PROVIDED ENTRIES:
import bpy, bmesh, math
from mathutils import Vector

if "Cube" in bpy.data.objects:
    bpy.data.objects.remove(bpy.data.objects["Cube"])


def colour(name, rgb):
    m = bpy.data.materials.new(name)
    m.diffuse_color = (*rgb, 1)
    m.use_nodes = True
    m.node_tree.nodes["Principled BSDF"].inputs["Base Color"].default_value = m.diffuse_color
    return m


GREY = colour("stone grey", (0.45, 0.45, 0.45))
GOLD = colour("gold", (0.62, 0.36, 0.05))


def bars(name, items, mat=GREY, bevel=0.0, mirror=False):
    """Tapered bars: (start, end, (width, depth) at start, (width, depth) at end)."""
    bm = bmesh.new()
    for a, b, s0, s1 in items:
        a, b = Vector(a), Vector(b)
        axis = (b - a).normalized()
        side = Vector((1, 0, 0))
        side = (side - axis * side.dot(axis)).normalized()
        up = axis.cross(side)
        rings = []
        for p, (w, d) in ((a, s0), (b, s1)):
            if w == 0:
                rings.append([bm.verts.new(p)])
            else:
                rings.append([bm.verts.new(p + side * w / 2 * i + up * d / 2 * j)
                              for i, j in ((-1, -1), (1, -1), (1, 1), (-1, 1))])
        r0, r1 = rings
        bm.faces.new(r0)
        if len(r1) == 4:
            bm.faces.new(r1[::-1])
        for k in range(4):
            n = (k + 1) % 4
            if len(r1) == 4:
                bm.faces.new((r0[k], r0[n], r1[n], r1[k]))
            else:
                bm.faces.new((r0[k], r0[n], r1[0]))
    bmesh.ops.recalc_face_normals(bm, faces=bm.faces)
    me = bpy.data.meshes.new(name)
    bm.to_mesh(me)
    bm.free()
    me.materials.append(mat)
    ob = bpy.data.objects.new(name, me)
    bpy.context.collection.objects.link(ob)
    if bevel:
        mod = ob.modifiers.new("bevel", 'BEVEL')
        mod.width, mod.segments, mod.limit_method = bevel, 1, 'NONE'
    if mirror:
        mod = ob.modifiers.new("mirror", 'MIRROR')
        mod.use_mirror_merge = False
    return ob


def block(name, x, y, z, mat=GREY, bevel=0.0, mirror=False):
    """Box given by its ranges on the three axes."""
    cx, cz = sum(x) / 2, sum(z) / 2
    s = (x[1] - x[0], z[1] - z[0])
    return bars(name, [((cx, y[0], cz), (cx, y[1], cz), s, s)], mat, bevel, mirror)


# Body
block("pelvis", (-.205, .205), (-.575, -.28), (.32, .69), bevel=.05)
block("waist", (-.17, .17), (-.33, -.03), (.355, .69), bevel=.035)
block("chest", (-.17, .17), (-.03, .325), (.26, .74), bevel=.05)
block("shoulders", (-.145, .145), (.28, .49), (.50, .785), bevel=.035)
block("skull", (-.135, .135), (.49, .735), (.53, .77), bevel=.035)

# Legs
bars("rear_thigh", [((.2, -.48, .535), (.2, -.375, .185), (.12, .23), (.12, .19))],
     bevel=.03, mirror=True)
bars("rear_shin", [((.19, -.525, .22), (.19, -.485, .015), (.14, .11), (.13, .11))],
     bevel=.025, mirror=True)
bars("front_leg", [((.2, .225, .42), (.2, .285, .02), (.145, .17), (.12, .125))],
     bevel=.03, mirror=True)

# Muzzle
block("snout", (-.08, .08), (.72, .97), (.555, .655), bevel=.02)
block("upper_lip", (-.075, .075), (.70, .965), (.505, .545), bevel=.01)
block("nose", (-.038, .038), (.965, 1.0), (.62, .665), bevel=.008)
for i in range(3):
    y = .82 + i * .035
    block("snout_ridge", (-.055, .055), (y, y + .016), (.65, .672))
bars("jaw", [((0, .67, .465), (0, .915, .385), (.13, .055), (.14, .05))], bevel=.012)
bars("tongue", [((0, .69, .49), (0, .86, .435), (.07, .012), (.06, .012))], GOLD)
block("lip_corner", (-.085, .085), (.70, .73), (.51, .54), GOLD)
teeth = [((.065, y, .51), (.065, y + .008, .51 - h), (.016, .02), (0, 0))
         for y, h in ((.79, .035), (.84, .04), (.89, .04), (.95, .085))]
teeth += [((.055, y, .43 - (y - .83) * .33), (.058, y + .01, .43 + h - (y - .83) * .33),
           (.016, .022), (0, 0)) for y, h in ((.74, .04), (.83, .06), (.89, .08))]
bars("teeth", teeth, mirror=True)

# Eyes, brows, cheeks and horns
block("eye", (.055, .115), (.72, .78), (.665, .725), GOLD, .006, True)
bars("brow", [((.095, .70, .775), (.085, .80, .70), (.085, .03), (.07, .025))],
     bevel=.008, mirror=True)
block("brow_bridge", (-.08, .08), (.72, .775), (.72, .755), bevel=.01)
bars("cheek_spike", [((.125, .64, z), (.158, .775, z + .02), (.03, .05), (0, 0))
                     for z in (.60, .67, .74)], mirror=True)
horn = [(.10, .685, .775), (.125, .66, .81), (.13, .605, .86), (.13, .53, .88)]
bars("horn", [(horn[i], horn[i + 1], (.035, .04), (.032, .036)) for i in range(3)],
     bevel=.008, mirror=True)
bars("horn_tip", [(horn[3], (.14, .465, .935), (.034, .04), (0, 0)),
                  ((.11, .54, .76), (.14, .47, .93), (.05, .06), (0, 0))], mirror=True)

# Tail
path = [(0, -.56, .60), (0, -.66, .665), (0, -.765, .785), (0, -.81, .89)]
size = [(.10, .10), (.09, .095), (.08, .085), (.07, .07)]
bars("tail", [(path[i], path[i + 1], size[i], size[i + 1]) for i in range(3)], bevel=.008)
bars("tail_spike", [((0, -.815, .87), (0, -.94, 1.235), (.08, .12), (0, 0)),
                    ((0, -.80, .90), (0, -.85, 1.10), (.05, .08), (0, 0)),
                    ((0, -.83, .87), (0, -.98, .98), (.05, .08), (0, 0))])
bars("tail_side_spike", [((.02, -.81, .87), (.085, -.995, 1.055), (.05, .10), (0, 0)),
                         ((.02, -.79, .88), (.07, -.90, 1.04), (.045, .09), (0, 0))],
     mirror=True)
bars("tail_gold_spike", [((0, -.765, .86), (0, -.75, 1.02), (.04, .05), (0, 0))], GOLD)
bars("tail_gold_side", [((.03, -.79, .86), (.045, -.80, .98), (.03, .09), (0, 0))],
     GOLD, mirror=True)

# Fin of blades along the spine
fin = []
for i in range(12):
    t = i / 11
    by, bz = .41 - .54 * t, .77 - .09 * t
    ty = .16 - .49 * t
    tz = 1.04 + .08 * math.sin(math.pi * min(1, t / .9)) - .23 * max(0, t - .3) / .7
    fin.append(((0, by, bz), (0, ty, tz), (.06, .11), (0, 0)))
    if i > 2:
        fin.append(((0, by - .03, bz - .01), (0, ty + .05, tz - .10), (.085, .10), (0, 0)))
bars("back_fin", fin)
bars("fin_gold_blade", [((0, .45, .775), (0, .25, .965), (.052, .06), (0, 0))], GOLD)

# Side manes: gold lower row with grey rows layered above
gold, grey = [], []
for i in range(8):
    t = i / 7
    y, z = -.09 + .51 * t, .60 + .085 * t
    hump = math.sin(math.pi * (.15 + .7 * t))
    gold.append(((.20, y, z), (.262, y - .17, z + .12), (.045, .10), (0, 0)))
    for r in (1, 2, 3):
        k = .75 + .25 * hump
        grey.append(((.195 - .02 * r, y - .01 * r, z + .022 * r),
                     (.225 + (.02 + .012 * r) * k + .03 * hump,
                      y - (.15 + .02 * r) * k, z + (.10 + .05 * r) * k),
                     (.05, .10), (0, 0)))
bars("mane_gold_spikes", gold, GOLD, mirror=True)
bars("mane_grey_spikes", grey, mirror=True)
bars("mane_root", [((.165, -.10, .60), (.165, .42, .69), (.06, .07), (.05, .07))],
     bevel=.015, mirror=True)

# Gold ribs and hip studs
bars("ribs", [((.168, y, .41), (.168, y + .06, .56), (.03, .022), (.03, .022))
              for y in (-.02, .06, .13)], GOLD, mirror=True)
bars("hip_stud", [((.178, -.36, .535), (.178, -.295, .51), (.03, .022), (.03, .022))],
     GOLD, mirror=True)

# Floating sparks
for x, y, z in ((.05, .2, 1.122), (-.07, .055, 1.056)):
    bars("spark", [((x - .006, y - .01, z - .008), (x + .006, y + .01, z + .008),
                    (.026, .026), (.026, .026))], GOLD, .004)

EXERCISE OBJECTIVE: Please make an exact copy of the lines from the one holding "# Floating sparks" through the final line of the records above, nothing more.

EXERCISE OUTPUT:
# Floating sparks
for x, y, z in ((.05, .2, 1.122), (-.07, .055, 1.056)):
    bars("spark", [((x - .006, y - .01, z - .008), (x + .006, y + .01, z + .008),
                    (.026, .026), (.026, .026))], GOLD, .004)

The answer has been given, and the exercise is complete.